Provided records:
......
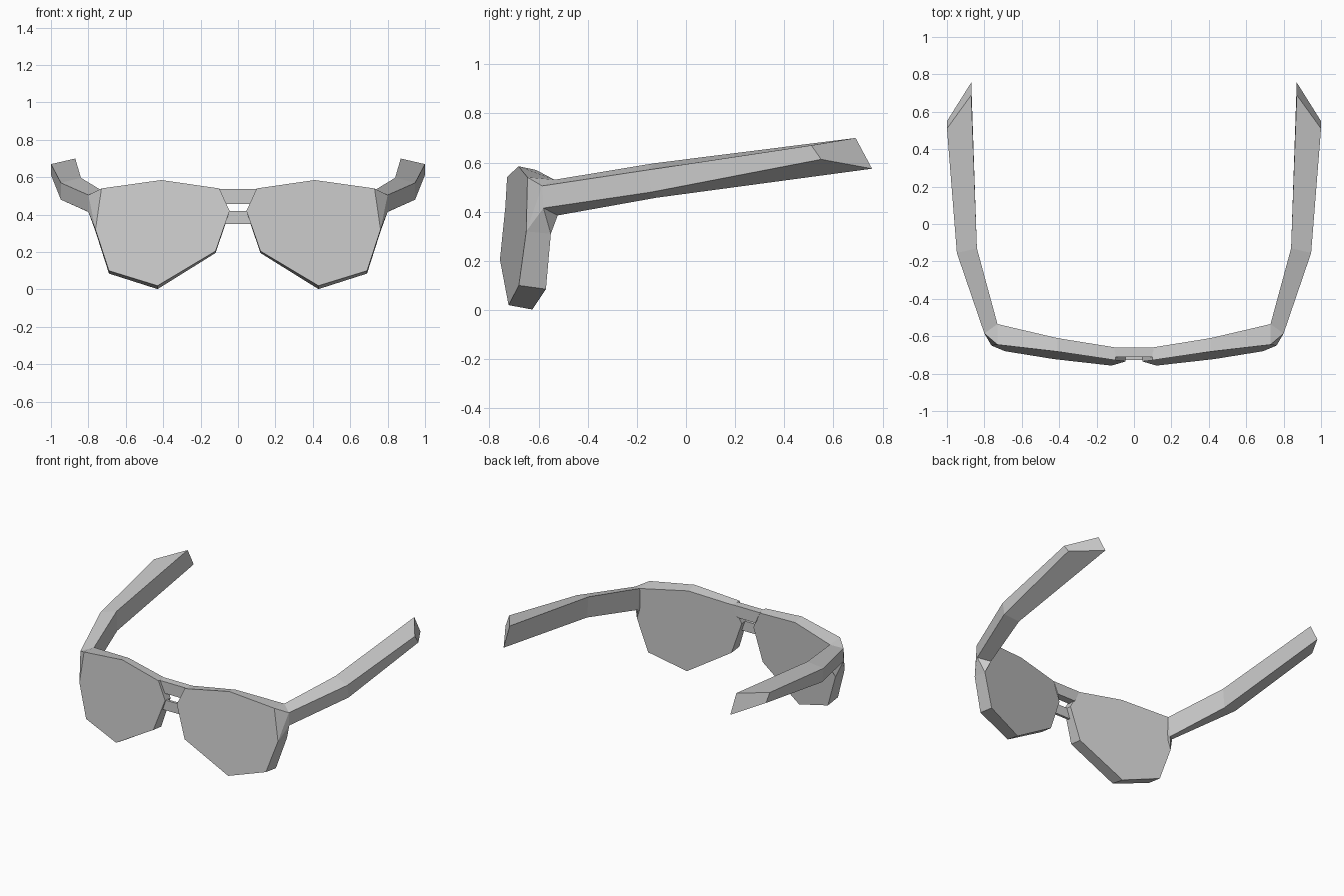
import bpy, bmesh

if "Cube" in bpy.data.objects:
    bpy.data.objects.remove(bpy.data.objects["Cube"])


def finish(name, bm, mirror=True):
    bmesh.ops.recalc_face_normals(bm, faces=bm.faces)
    mesh = bpy.data.meshes.new(name)
    bm.to_mesh(mesh)
    bm.free()
    obj = bpy.data.objects.new(name, mesh)
    bpy.context.collection.objects.link(obj)
    if mirror:
        obj.modifiers.new("mirror", 'MIRROR').use_axis[0] = True
    return obj


def loft(name, sections, mirror=True):
    """Join matching rings of points with quads and cap both ends."""
    bm = bmesh.new()
    rings = [[bm.verts.new(p) for p in s] for s in sections]
    n = len(rings[0])
    for a, b in zip(rings, rings[1:]):
        for i in range(n):
            j = (i + 1) % n
            bm.faces.new((a[i], a[j], b[j], b[i]))
    bm.faces.new(rings[0])
    bm.faces.new(rings[-1])
    return finish(name, bm, mirror)


# Thick lens: outline x, front y, front z, back y, back z
outline = [
    (0.10, -0.728, 0.54, -0.66, 0.535),
    (0.41, -0.682, 0.585, -0.61, 0.57),
    (0.73, -0.645, 0.54, -0.535, 0.53),
    (0.762, -0.65, 0.32, -0.55, 0.31),
    (0.69, -0.68, 0.10, -0.57, 0.085),
    (0.43, -0.722, 0.02, -0.625, 0.002),
    (0.12, -0.757, 0.205, -0.67, 0.195),
    (0.045, -0.735, 0.42, -0.675, 0.415),
]
loft("lens", [[(x, yf, zf) for x, yf, zf, yb, zb in outline],
              [(x, yb, zb) for x, yf, zf, yb, zb in outline]])

# Temple arm: outer top, inner top, inner bottom, outer bottom
hinge_end = [(0.80, -0.585, 0.505), (0.73, -0.535, 0.53),
             (0.735, -0.522, 0.385), (0.80, -0.58, 0.415)]
bend = [(0.947, -0.155, 0.57), (0.84, -0.13, 0.597),
        (0.843, -0.12, 0.457), (0.947, -0.14, 0.48)]
tip = [(1.0, 0.51, 0.67), (0.87, 0.69, 0.70),
       (0.87, 0.757, 0.575), (1.0, 0.55, 0.613)]
loft("temple_arm", [hinge_end, bend, tip])

# Corner block joining lens and temple
bm = bmesh.new()
for p in hinge_end + [(0.73, -0.645, 0.54), (0.762, -0.65, 0.32),
                      (0.762, -0.55, 0.31)]:
    bm.verts.new(p)
bmesh.ops.convex_hull(bm, input=bm.verts)
finish("hinge_corner", bm)

# Two bridge bars: half width top, half width bottom, z range, y range
for name, wt, wb, z1, z0, y0, y1 in [
        ("upper_bridge", 0.105, 0.07, 0.537, 0.457, -0.712, -0.66),
        ("lower_bridge", 0.06, 0.075, 0.42, 0.35, -0.727, -0.71)]:
    ring = [(-wt, z1), (wt, z1), (wb, z0), (-wb, z0)]
    loft(name, [[(x, y, z) for x, z in ring] for y in (y0, y1)], False)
......
Description of the task: What you give back must be the stretch above, starting at the line with "mesh = bpy.data.meshes.new(name)" and ending at the line with "[[(x, yf, zf)", copied exactly.

Task solution:
    mesh = bpy.data.meshes.new(name)
    bm.to_mesh(mesh)
    bm.free()
    obj = bpy.data.objects.new(name, mesh)
    bpy.context.collection.objects.link(obj)
    if mirror:
        obj.modifiers.new("mirror", 'MIRROR').use_axis[0] = True
    return obj


def loft(name, sections, mirror=True):
    """Join matching rings of points with quads and cap both ends."""
    bm = bmesh.new()
    rings = [[bm.verts.new(p) for p in s] for s in sections]
    n = len(rings[0])
    for a, b in zip(rings, rings[1:]):
        for i in range(n):
            j = (i + 1) % n
            bm.faces.new((a[i], a[j], b[j], b[i]))
    bm.faces.new(rings[0])
    bm.faces.new(rings[-1])
    return finish(name, bm, mirror)


# Thick lens: outline x, front y, front z, back y, back z
outline = [
    (0.10, -0.728, 0.54, -0.66, 0.535),
    (0.41, -0.682, 0.585, -0.61, 0.57),
    (0.73, -0.645, 0.54, -0.535, 0.53),
    (0.762, -0.65, 0.32, -0.55, 0.31),
    (0.69, -0.68, 0.10, -0.57, 0.085),
    (0.43, -0.722, 0.02, -0.625, 0.002),
    (0.12, -0.757, 0.205, -0.67, 0.195),
    (0.045, -0.735, 0.42, -0.675, 0.415),
]
loft("lens", [[(x, yf, zf) for x, yf, zf, yb, zb in outline],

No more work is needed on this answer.